Moving to a virtual platform has led to some interesting changes too! In 2020, we had a record number of people from the industry and academia willing to volunteer as panelists. A virtual conference has made it easier for people to commit their time since they don’t have to think about travelling.
In 2020, we let panelists choose 2 hour slots which allowed more people to participate. We paired talks and panelists based on common areas of expertise. During the lunch and post-DC social hour we provided the organizations a platform to do a recruitment pitch aimed at the doctoral candidates. Both these changes were a first for Tapia, and we intend to continue that in 2021! But all that doesn’t mean our work is done – we will need experienced people from all across the country to volunteer again this year too!
This year ‘s theme celebrates 20 years of Tapia. What are you excited about?
I’m excited to meet people who’ve been coming for the last 20 years and learn more about their experiences. I am also thrilled to have more students attend Tapia with me this year!
What do you hope the next 20 years will bring for Diversity in Computing?
Equity for all. We are far from it but there is just no way forward without it. Equity in terms of racial, ethnic and gender is what we as a community have been striving for but this pandemic has opened up a lot of deep rooted issues such as lack of equal access. Here by access I mean societal, financial and technology access. Even during the conference last year we all struggled with the platform and realized how it was not built to support all the needs of our attendees. The internet was meant to be the great equalizer but we painstakingly realized this year, more than ever, how wrong we were.

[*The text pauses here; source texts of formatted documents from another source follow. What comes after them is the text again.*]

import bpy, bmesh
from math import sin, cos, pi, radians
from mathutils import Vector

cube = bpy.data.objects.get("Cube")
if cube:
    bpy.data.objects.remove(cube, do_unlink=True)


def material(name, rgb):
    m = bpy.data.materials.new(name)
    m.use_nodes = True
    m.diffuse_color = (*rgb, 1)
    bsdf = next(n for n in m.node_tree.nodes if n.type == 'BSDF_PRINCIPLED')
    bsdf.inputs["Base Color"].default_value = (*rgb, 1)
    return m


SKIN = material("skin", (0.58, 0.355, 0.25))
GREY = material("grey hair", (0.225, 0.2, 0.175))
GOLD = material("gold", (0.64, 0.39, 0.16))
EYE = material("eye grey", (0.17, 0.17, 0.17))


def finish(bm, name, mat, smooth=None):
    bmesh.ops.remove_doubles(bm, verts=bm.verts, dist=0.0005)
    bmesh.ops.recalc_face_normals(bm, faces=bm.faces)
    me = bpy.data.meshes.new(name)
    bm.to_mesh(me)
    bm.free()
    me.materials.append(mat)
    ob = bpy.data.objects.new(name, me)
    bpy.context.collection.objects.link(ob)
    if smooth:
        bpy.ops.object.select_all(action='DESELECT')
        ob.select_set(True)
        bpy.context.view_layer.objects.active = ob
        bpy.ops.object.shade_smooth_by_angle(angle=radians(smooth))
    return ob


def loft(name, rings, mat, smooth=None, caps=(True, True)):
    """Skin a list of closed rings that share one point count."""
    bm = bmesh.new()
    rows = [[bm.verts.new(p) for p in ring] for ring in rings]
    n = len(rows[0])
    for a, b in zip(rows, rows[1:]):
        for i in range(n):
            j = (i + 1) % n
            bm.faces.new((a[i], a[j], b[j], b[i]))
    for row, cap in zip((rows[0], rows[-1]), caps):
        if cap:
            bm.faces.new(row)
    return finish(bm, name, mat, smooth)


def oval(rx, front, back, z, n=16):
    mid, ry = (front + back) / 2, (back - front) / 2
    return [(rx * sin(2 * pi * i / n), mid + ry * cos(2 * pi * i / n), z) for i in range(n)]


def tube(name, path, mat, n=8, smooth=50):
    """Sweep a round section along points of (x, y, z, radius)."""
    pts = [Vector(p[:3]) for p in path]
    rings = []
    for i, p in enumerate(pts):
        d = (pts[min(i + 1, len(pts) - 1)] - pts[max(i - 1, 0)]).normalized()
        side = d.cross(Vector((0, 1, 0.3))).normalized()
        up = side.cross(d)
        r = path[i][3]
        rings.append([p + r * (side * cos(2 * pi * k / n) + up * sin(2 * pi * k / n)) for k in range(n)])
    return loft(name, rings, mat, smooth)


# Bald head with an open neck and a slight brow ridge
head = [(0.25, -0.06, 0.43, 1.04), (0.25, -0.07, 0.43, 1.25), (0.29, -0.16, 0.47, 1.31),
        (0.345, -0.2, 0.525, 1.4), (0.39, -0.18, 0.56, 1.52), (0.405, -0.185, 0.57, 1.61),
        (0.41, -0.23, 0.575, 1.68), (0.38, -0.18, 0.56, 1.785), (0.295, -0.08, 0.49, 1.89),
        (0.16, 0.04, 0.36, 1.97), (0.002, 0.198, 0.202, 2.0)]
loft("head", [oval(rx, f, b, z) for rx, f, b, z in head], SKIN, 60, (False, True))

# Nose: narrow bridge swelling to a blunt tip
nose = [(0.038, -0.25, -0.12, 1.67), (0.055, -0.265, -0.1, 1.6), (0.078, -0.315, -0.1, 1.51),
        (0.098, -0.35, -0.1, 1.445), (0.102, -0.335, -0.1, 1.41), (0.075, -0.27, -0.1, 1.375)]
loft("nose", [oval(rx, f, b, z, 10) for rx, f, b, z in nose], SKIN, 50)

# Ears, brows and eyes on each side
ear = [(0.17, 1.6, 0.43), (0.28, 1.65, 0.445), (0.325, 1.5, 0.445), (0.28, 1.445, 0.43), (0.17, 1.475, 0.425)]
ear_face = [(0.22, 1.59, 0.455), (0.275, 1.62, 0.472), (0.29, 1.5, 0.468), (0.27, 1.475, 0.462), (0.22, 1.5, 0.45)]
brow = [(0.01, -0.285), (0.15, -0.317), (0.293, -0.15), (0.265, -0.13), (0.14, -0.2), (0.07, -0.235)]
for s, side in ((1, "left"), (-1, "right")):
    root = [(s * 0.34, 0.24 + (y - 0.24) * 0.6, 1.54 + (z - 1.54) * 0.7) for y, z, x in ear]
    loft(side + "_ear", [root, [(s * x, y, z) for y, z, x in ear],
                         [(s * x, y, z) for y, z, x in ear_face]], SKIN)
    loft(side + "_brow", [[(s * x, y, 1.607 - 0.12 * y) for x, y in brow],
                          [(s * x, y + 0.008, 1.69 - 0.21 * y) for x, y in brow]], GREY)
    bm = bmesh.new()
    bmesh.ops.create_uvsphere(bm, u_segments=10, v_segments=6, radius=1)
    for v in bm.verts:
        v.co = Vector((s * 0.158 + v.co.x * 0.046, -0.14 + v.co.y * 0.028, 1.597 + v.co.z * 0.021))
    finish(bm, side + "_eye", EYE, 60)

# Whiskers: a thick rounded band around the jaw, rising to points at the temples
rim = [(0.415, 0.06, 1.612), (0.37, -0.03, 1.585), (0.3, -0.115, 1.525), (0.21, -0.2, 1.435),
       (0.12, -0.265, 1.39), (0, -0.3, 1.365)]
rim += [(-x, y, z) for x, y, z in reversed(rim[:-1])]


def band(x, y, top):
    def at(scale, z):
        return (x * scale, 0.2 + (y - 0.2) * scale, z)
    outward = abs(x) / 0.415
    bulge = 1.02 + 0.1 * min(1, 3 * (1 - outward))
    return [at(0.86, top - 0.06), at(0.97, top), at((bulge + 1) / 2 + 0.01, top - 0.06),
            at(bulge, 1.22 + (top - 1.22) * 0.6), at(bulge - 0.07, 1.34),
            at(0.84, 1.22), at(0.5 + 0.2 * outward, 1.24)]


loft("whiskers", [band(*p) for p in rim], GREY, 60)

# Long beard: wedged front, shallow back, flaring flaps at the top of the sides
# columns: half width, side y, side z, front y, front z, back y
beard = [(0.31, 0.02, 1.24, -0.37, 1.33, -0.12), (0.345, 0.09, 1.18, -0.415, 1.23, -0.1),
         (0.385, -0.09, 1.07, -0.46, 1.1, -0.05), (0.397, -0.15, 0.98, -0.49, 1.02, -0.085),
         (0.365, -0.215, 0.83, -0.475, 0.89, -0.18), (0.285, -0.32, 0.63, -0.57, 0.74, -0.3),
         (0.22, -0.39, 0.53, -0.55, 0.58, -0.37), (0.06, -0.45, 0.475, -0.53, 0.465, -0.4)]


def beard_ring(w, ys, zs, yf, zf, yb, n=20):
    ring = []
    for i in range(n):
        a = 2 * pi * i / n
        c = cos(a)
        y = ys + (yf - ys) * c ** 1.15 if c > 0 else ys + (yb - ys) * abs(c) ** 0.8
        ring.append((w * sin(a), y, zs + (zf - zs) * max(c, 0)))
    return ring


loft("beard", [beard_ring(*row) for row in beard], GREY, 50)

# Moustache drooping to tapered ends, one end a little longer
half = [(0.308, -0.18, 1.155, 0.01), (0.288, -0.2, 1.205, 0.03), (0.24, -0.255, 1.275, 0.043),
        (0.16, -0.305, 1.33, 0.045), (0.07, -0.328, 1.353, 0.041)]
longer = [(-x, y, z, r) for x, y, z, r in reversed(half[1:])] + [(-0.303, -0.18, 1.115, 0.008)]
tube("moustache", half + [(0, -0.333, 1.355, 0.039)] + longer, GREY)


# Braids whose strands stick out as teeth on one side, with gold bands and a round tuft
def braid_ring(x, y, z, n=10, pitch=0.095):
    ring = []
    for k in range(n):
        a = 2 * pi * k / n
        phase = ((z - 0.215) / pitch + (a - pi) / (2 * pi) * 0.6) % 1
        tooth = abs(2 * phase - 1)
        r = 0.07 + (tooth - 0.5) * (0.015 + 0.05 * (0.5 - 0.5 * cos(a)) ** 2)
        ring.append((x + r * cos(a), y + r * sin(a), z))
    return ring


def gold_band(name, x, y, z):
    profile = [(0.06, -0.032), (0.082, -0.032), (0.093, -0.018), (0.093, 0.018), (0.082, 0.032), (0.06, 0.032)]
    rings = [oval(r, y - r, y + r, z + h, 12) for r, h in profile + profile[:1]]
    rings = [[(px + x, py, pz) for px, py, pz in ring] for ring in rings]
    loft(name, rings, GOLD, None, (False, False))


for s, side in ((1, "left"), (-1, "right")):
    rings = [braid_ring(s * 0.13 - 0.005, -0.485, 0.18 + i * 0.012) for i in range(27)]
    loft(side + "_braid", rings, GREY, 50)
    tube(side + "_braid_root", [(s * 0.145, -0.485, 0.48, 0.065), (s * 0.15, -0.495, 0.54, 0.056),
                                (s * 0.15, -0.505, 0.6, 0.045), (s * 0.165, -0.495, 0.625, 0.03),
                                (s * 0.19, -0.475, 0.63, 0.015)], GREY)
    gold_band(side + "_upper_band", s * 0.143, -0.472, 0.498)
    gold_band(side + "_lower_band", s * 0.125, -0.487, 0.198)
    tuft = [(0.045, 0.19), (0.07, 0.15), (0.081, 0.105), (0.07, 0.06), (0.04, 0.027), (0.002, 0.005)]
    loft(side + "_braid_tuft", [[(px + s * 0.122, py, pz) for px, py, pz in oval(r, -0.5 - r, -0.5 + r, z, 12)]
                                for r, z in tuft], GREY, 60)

We need to make research and teaching more inclusive and accessible. We need to change the way we deliver knowledge and learning base. Make it welcoming for everyone. Access and equity go hand in hand and it should not be an afterthought.